What you should do =
Copy only this range: the line with "# Head sides and head end" through the final line of the material, inclusive at both ends.

Input records =

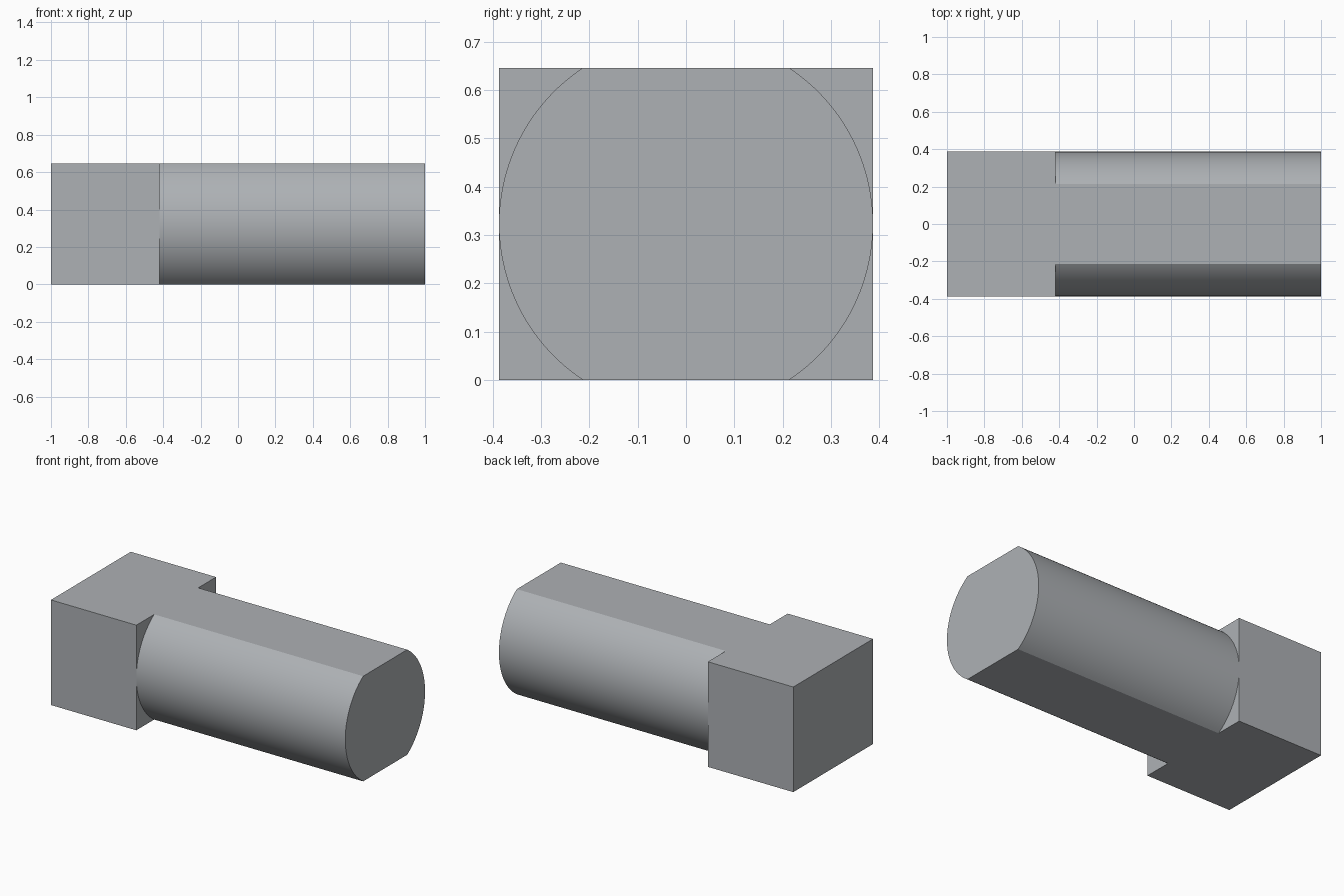
import bpy, bmesh, math

if "Cube" in bpy.data.objects:
    bpy.data.objects.remove(bpy.data.objects["Cube"])

R = 0.387            # shank radius and half width of head
H = 0.6456           # height between the flats
MID = H / 2
X0, X1, X2 = -1.0, -0.42, 1.0
STEPS = 24           # segments per quarter arc

grey = bpy.data.materials.new("grey")
grey.diffuse_color = (0.42, 0.44, 0.46, 1)
grey.use_nodes = True
grey.node_tree.nodes["Principled BSDF"].inputs["Base Color"].default_value = grey.diffuse_color

bm = bmesh.new()


def face(points):
    return bm.faces.new([bm.verts.new(p) for p in points])


def quarter(sy, sz):
    """Arc from the side tangent point to the edge of the flat."""
    end = math.asin(MID / R)
    return [(sy * R * math.cos(end * i / STEPS), MID + sz * R * math.sin(end * i / STEPS))
            for i in range(STEPS + 1)]


# Shank walls and the head shoulder corners around them
for sy in (-1, 1):
    for sz in (-1, 1):
        arc = quarter(sy, sz)
        for a, b in zip(arc, arc[1:]):
            face([(X1, *a), (X2, *a), (X2, *b), (X1, *b)])
        face([(X1, *p) for p in arc] + [(X1, sy * R, MID + sz * MID)])

# Shank end cap
ring = (quarter(1, 1) + quarter(-1, 1)[::-1] + quarter(-1, -1)[1:] + quarter(1, -1)[:0:-1])
face([(X2, *p) for p in ring])

# Flat top and bottom shared by head and shank
f = math.sqrt(R * R - MID * MID)
for z in (0, H):
    face([(X0, -R, z), (X1, -R, z), (X1, -f, z), (X2, -f, z),
          (X2, f, z), (X1, f, z), (X1, R, z), (X0, R, z)])

# Head sides and head end
for y in (-R, R):
    face([(X0, y, 0), (X1, y, 0), (X1, y, MID), (X1, y, H), (X0, y, H)])
face([(X0, -R, 0), (X0, R, 0), (X0, R, H), (X0, -R, H)])

bmesh.ops.remove_doubles(bm, verts=bm.verts[:], dist=1e-5)
bmesh.ops.recalc_face_normals(bm, faces=bm.faces[:])

mesh = bpy.data.meshes.new("square_head_pin")
bm.to_mesh(mesh)
bm.free()
mesh.materials.append(grey)
pin = bpy.data.objects.new("square_head_pin", mesh)
bpy.context.collection.objects.link(pin)

# Smooth shank, sharp edges elsewhere
bpy.context.view_layer.objects.active = pin
pin.select_set(True)
bpy.ops.object.shade_smooth_by_angle(angle=math.radians(20))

Output below =
# Head sides and head end
for y in (-R, R):
    face([(X0, y, 0), (X1, y, 0), (X1, y, MID), (X1, y, H), (X0, y, H)])
face([(X0, -R, 0), (X0, R, 0), (X0, R, H), (X0, -R, H)])

bmesh.ops.remove_doubles(bm, verts=bm.verts[:], dist=1e-5)
bmesh.ops.recalc_face_normals(bm, faces=bm.faces[:])

mesh = bpy.data.meshes.new("square_head_pin")
bm.to_mesh(mesh)
bm.free()
mesh.materials.append(grey)
pin = bpy.data.objects.new("square_head_pin", mesh)
bpy.context.collection.objects.link(pin)

# Smooth shank, sharp edges elsewhere
bpy.context.view_layer.objects.active = pin
pin.select_set(True)
bpy.ops.object.shade_smooth_by_angle(angle=math.radians(20))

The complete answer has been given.